Quality Versus Quantity – Which Matters More in Language Development?
- 10 May 2018
- Posted by: CDC
- Category: Parent Tips,
It is a well-known fact that talking to your child and exposing them to many different words helps them develop their language skills. However, this is not the be-all and end-all. In fact, research has revealed that it is the quality of the interactions between parents and children that matters more than the number of words they hear.
The most important factors that contribute most to the quality of interactions between parents and children are connectedness, joint attention and familiar routines.
When parents and children take turns and participate equally in their interactions, they naturally enjoy being together. Children are more motivated to stay in enjoyable interactions which therefore exposes them to more opportunities to learn. This can be achieved by taking a step back from your own agenda and observing what your child is naturally interested in. What does your child like to look at? It may not be what you were pointing at! How does your child like to play with toys? It’s not necessarily the way you think they should be playing! Why not join in and play alongside your child? Play the way they would play. When your child sees that you are interested, it will encourage them to stay in the interaction for longer. When you comment on what you are both doing, your child will naturally pay attention and therefore learn the words you say.
Familiar routines are a great way to engage with your child and get them involved in your interactions. There are many things you do with your child that likely happen the same way each time, such as getting ready to go out, snack time, getting ready for bed. Because the steps are repeated many times, the words associated with them are also repeated many times. The fact that the same words are paired with the same actions again and again is extremely powerful in enabling a child to learn these words. The familiarity and predictability of routines means that children can pay attention to the language without being distracted by seeing something new. Once your child knows a routine well, why not pause and allow them to tell you the next step? Change up one of the steps and see how your child reacts and what they have to say about it!

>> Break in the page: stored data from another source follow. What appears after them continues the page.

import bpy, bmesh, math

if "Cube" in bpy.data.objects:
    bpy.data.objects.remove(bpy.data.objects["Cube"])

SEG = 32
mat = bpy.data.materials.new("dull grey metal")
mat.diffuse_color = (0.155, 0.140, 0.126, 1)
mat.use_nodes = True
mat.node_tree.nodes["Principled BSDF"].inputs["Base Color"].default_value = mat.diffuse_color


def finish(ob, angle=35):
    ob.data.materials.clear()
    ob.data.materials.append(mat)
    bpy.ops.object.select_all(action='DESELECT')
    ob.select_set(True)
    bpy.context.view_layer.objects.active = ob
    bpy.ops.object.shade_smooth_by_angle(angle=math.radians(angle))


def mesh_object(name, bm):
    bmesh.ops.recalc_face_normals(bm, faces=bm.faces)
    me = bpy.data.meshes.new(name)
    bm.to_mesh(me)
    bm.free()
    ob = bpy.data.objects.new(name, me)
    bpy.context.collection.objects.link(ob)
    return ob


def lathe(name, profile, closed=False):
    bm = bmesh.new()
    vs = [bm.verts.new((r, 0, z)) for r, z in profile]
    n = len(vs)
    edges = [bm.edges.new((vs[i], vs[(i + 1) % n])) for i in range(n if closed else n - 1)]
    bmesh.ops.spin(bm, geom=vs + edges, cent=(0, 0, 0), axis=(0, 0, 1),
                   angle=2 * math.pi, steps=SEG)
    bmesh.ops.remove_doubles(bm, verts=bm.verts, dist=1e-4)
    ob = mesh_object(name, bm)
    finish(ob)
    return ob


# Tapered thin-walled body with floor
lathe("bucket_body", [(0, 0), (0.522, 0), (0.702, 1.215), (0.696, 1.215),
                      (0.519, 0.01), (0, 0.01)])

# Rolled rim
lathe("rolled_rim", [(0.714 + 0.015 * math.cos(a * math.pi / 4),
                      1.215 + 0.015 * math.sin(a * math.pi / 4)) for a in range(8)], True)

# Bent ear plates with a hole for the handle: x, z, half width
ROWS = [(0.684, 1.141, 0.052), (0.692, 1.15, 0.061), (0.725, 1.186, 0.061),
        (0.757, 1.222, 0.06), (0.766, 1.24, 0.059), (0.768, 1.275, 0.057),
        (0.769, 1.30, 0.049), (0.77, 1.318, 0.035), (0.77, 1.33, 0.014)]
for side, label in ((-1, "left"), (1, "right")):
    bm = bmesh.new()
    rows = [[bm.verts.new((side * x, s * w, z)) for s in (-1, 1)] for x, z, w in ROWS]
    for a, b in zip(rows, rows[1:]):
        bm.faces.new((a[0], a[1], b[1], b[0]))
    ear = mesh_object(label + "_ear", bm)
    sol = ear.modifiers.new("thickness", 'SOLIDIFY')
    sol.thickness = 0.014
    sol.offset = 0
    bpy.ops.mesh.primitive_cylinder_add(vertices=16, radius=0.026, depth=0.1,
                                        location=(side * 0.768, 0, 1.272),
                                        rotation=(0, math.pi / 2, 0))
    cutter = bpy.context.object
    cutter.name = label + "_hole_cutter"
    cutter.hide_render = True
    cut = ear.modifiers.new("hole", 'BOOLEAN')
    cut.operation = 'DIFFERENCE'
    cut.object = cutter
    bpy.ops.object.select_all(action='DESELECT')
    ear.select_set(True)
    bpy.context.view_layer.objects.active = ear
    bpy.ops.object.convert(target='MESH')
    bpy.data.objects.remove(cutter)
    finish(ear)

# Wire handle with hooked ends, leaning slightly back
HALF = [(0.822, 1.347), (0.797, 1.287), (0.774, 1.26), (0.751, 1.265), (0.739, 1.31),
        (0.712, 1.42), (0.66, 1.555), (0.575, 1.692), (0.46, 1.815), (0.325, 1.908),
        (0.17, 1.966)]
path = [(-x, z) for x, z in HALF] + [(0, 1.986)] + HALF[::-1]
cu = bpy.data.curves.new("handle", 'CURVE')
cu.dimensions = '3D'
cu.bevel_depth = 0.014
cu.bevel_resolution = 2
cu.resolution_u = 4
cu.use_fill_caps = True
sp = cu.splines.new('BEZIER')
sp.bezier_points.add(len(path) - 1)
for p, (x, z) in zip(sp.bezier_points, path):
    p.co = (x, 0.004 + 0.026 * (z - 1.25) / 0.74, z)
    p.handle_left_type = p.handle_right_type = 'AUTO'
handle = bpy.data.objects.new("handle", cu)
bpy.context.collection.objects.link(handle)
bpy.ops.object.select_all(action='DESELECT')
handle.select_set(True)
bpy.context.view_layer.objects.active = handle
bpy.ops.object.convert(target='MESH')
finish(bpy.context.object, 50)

Simply put, it is not enough to just say a lot to your child. Only when you have their interest and attention will they tune into your words and learn them.